Work instructions
What you hand back must match the records word for word, with no pictures.

Supplied data
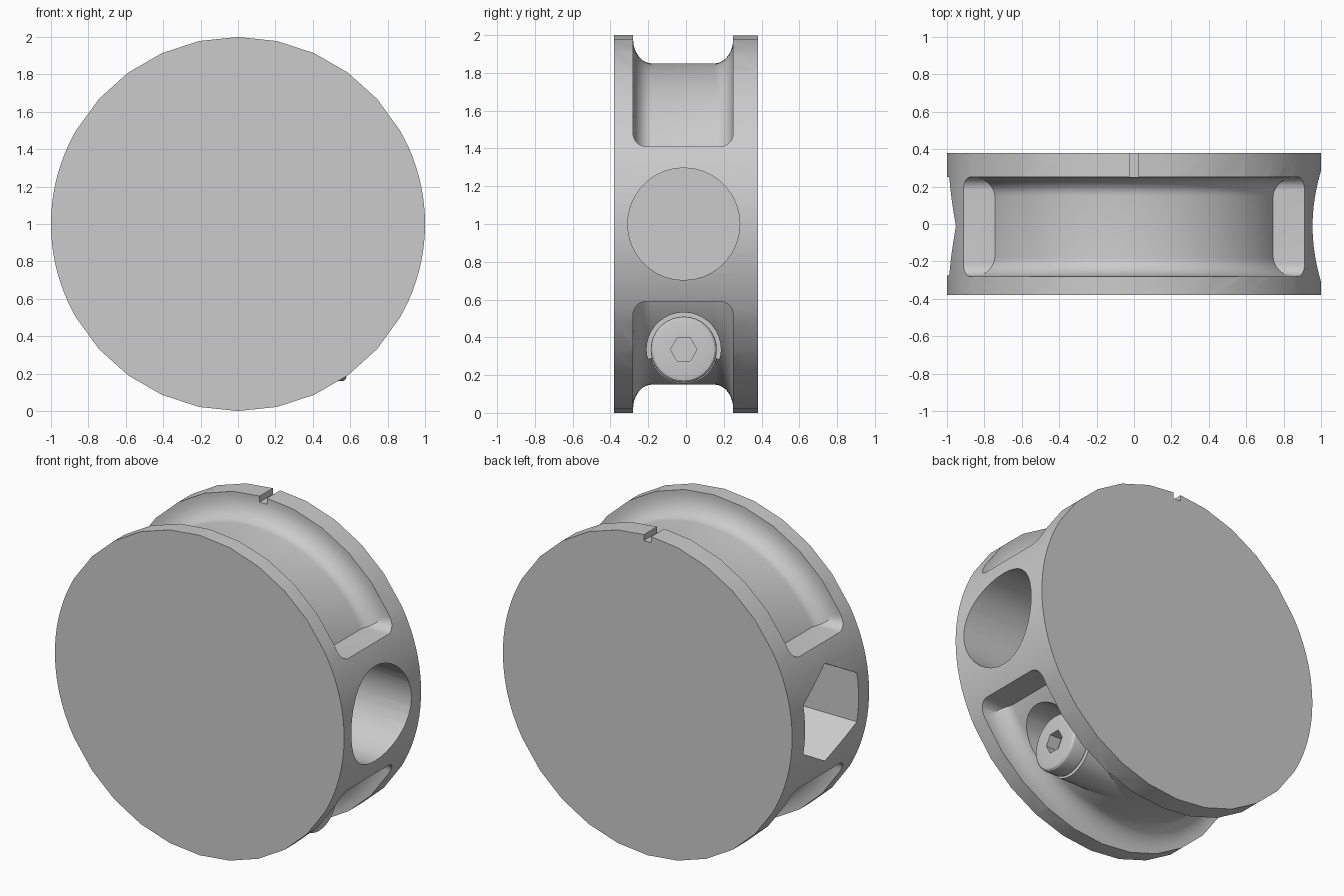
import bpy, bmesh, math
from math import sin, cos, pi, radians
from mathutils import Matrix

if "Cube" in bpy.data.objects:
    bpy.data.objects.remove(bpy.data.objects["Cube"])


def finish(name, bm):
    bmesh.ops.remove_doubles(bm, verts=bm.verts, dist=1e-5)
    bmesh.ops.recalc_face_normals(bm, faces=bm.faces)
    me = bpy.data.meshes.new(name)
    bm.to_mesh(me)
    bm.free()
    ob = bpy.data.objects.new(name, me)
    bpy.context.collection.objects.link(ob)
    return ob


def prism(name, pts, axis, a, b):
    """Extrude a 2D outline from a to b; outline is (y,z) for X, (x,z) for Y."""
    put = (lambda p, t: (t, p[0], p[1])) if axis == 'X' else (lambda p, t: (p[0], t, p[1]))
    bm = bmesh.new()
    rings = [[bm.verts.new(put(p, t)) for p in pts] for t in (a, b)]
    n = len(pts)
    for i in range(n):
        j = (i + 1) % n
        bm.faces.new((rings[0][i], rings[0][j], rings[1][j], rings[1][i]))
    bm.faces.new(rings[0])
    bm.faces.new(rings[1])
    return finish(name, bm)


def ngon(cx, cz, r, n, start=0.0):
    return [(cx + r * cos(start + 2 * pi * i / n), cz + r * sin(start + 2 * pi * i / n)) for i in range(n)]


def lathe(name, prof, n, axis, centre):
    """Revolve a closed (radius, along) loop round X or Y."""
    bm = bmesh.new()
    grid = []
    for i in range(n):
        c, s = cos(2 * pi * i / n), sin(2 * pi * i / n)
        grid.append([bm.verts.new((t, r * c, r * s) if axis == 'X' else (r * c, t, r * s)) for r, t in prof])
    m = len(prof)
    for i in range(n):
        for k in range(m):
            l = (k + 1) % m
            if prof[k][0] == 0 and prof[l][0] == 0:
                continue
            a, b, c, d = grid[i][k], grid[i][l], grid[(i + 1) % n][l], grid[(i + 1) % n][k]
            bm.faces.new((a, b, c, d))
    bm.transform(Matrix.Translation(centre))
    return finish(name, bm)


def boolean(ob, tool, op='DIFFERENCE'):
    mod = ob.modifiers.new('cut', 'BOOLEAN')
    mod.operation, mod.object, mod.solver = op, tool, 'EXACT'
    bpy.context.view_layer.objects.active = ob
    bpy.ops.object.modifier_apply(modifier=mod.name)
    bpy.data.objects.remove(tool, do_unlink=True)


def smooth(ob):
    bpy.ops.object.select_all(action='DESELECT')
    ob.select_set(True)
    bpy.context.view_layer.objects.active = ob
    bpy.ops.object.shade_smooth_by_angle(angle=radians(25))


# Wheel body: coarse rim, finer round the two side blocks
angles = [a for a in range(0, 360, 3) if a % 12 == 6 or abs(sin(radians(a))) < 0.5]
body = prism('wheel_body', [(cos(radians(a)), 1 + sin(radians(a))) for a in angles], 'Y', -0.38, 0.38)

# Rim grooves, top and bottom, with filleted floors and flat ends
Y0, Y1, END, FIL = -0.28, 0.25, 0.41, 0.07
arc = [radians(a) for a in range(0, 91, 10)]
prof = [(1.2, Y0)] + [(0.98 - 0.13 * sin(t), Y0 + 0.1 - 0.1 * cos(t)) for t in arc]
prof += [(0.98 - 0.13 * sin(t), Y1 - 0.1 + 0.1 * cos(t)) for t in reversed(arc)] + [(1.2, Y1)]
for side in (1, -1):
    ring = lathe('groove_cutter', prof, 120, 'Y', (0, 0, 1))
    outline = [(Y0 - 0.001, 2.5), (Y0 - 0.001, 1 + END + FIL)]
    outline += [(Y0 + FIL - FIL * cos(t), 1 + END + FIL - FIL * sin(t)) for t in arc[1:]]
    outline += [(Y1 - FIL + FIL * cos(t), 1 + END + FIL - FIL * sin(t)) for t in reversed(arc[1:])]
    outline += [(Y1 + 0.001, 1 + END + FIL), (Y1 + 0.001, 2.5)]
    window = prism('groove_window', [(y, 1 + side * (z - 1)) for y, z in outline], 'X', -1.5, 1.5)
    boolean(ring, window, 'INTERSECT')
    boolean(body, ring)

# Round side socket, hexagonal socket opposite, bolt seat, rim index notch
CY, BZ = -0.012, 0.335
boolean(body, prism('round_cutter', ngon(CY, 1, 0.297, 36), 'X', 0.45, 1.5))
boolean(body, prism('hex_cutter', ngon(CY, 1, 0.305, 6, pi / 2), 'X', -1.5, -0.45))
boolean(body, prism('seat_cutter', ngon(CY, BZ, 0.197, 36), 'X', 0.465, 0.72))
boolean(body, prism('notch_cutter', [(-0.025, 1.96), (0.025, 1.96), (0.025, 2.1), (-0.025, 2.1)],
                    'Y', 0.2, 0.5))
smooth(body)

# Bolt sleeve emerging from the lower groove
sleeve = lathe('bolt_sleeve', [(0, 0.05), (0.18, 0.05), (0.18, 0.46), (0, 0.46)], 36, 'X', (0, CY, BZ))
smooth(sleeve)

# Bolt head with rounded rim, neck ring and hexagonal drive
head = lathe('bolt_head', [(0, 0.44), (0.15, 0.44), (0.15, 0.475), (0.175, 0.475), (0.175, 0.555),
                           (0.172, 0.568), (0.163, 0.577), (0.15, 0.58), (0, 0.58)],
             36, 'X', (0, CY, BZ))
boolean(head, prism('drive_cutter', ngon(CY, BZ, 0.07, 6), 'X', 0.5, 0.7))
smooth(head)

Result for this exercise
import bpy, bmesh, math
from math import sin, cos, pi, radians
from mathutils import Matrix

if "Cube" in bpy.data.objects:
    bpy.data.objects.remove(bpy.data.objects["Cube"])


def finish(name, bm):
    bmesh.ops.remove_doubles(bm, verts=bm.verts, dist=1e-5)
    bmesh.ops.recalc_face_normals(bm, faces=bm.faces)
    me = bpy.data.meshes.new(name)
    bm.to_mesh(me)
    bm.free()
    ob = bpy.data.objects.new(name, me)
    bpy.context.collection.objects.link(ob)
    return ob


def prism(name, pts, axis, a, b):
    """Extrude a 2D outline from a to b; outline is (y,z) for X, (x,z) for Y."""
    put = (lambda p, t: (t, p[0], p[1])) if axis == 'X' else (lambda p, t: (p[0], t, p[1]))
    bm = bmesh.new()
    rings = [[bm.verts.new(put(p, t)) for p in pts] for t in (a, b)]
    n = len(pts)
    for i in range(n):
        j = (i + 1) % n
        bm.faces.new((rings[0][i], rings[0][j], rings[1][j], rings[1][i]))
    bm.faces.new(rings[0])
    bm.faces.new(rings[1])
    return finish(name, bm)


def ngon(cx, cz, r, n, start=0.0):
    return [(cx + r * cos(start + 2 * pi * i / n), cz + r * sin(start + 2 * pi * i / n)) for i in range(n)]


def lathe(name, prof, n, axis, centre):
    """Revolve a closed (radius, along) loop round X or Y."""
    bm = bmesh.new()
    grid = []
    for i in range(n):
        c, s = cos(2 * pi * i / n), sin(2 * pi * i / n)
        grid.append([bm.verts.new((t, r * c, r * s) if axis == 'X' else (r * c, t, r * s)) for r, t in prof])
    m = len(prof)
    for i in range(n):
        for k in range(m):
            l = (k + 1) % m
            if prof[k][0] == 0 and prof[l][0] == 0:
                continue
            a, b, c, d = grid[i][k], grid[i][l], grid[(i + 1) % n][l], grid[(i + 1) % n][k]
            bm.faces.new((a, b, c, d))
    bm.transform(Matrix.Translation(centre))
    return finish(name, bm)


def boolean(ob, tool, op='DIFFERENCE'):
    mod = ob.modifiers.new('cut', 'BOOLEAN')
    mod.operation, mod.object, mod.solver = op, tool, 'EXACT'
    bpy.context.view_layer.objects.active = ob
    bpy.ops.object.modifier_apply(modifier=mod.name)
    bpy.data.objects.remove(tool, do_unlink=True)


def smooth(ob):
    bpy.ops.object.select_all(action='DESELECT')
    ob.select_set(True)
    bpy.context.view_layer.objects.active = ob
    bpy.ops.object.shade_smooth_by_angle(angle=radians(25))


# Wheel body: coarse rim, finer round the two side blocks
angles = [a for a in range(0, 360, 3) if a % 12 == 6 or abs(sin(radians(a))) < 0.5]
body = prism('wheel_body', [(cos(radians(a)), 1 + sin(radians(a))) for a in angles], 'Y', -0.38, 0.38)

# Rim grooves, top and bottom, with filleted floors and flat ends
Y0, Y1, END, FIL = -0.28, 0.25, 0.41, 0.07
arc = [radians(a) for a in range(0, 91, 10)]
prof = [(1.2, Y0)] + [(0.98 - 0.13 * sin(t), Y0 + 0.1 - 0.1 * cos(t)) for t in arc]
prof += [(0.98 - 0.13 * sin(t), Y1 - 0.1 + 0.1 * cos(t)) for t in reversed(arc)] + [(1.2, Y1)]
for side in (1, -1):
    ring = lathe('groove_cutter', prof, 120, 'Y', (0, 0, 1))
    outline = [(Y0 - 0.001, 2.5), (Y0 - 0.001, 1 + END + FIL)]
    outline += [(Y0 + FIL - FIL * cos(t), 1 + END + FIL - FIL * sin(t)) for t in arc[1:]]
    outline += [(Y1 - FIL + FIL * cos(t), 1 + END + FIL - FIL * sin(t)) for t in reversed(arc[1:])]
    outline += [(Y1 + 0.001, 1 + END + FIL), (Y1 + 0.001, 2.5)]
    window = prism('groove_window', [(y, 1 + side * (z - 1)) for y, z in outline], 'X', -1.5, 1.5)
    boolean(ring, window, 'INTERSECT')
    boolean(body, ring)

# Round side socket, hexagonal socket opposite, bolt seat, rim index notch
CY, BZ = -0.012, 0.335
boolean(body, prism('round_cutter', ngon(CY, 1, 0.297, 36), 'X', 0.45, 1.5))
boolean(body, prism('hex_cutter', ngon(CY, 1, 0.305, 6, pi / 2), 'X', -1.5, -0.45))
boolean(body, prism('seat_cutter', ngon(CY, BZ, 0.197, 36), 'X', 0.465, 0.72))
boolean(body, prism('notch_cutter', [(-0.025, 1.96), (0.025, 1.96), (0.025, 2.1), (-0.025, 2.1)],
                    'Y', 0.2, 0.5))
smooth(body)

# Bolt sleeve emerging from the lower groove
sleeve = lathe('bolt_sleeve', [(0, 0.05), (0.18, 0.05), (0.18, 0.46), (0, 0.46)], 36, 'X', (0, CY, BZ))
smooth(sleeve)

# Bolt head with rounded rim, neck ring and hexagonal drive
head = lathe('bolt_head', [(0, 0.44), (0.15, 0.44), (0.15, 0.475), (0.175, 0.475), (0.175, 0.555),
                           (0.172, 0.568), (0.163, 0.577), (0.15, 0.58), (0, 0.58)],
             36, 'X', (0, CY, BZ))
boolean(head, prism('drive_cutter', ngon(CY, BZ, 0.07, 6), 'X', 0.5, 0.7))
smooth(head)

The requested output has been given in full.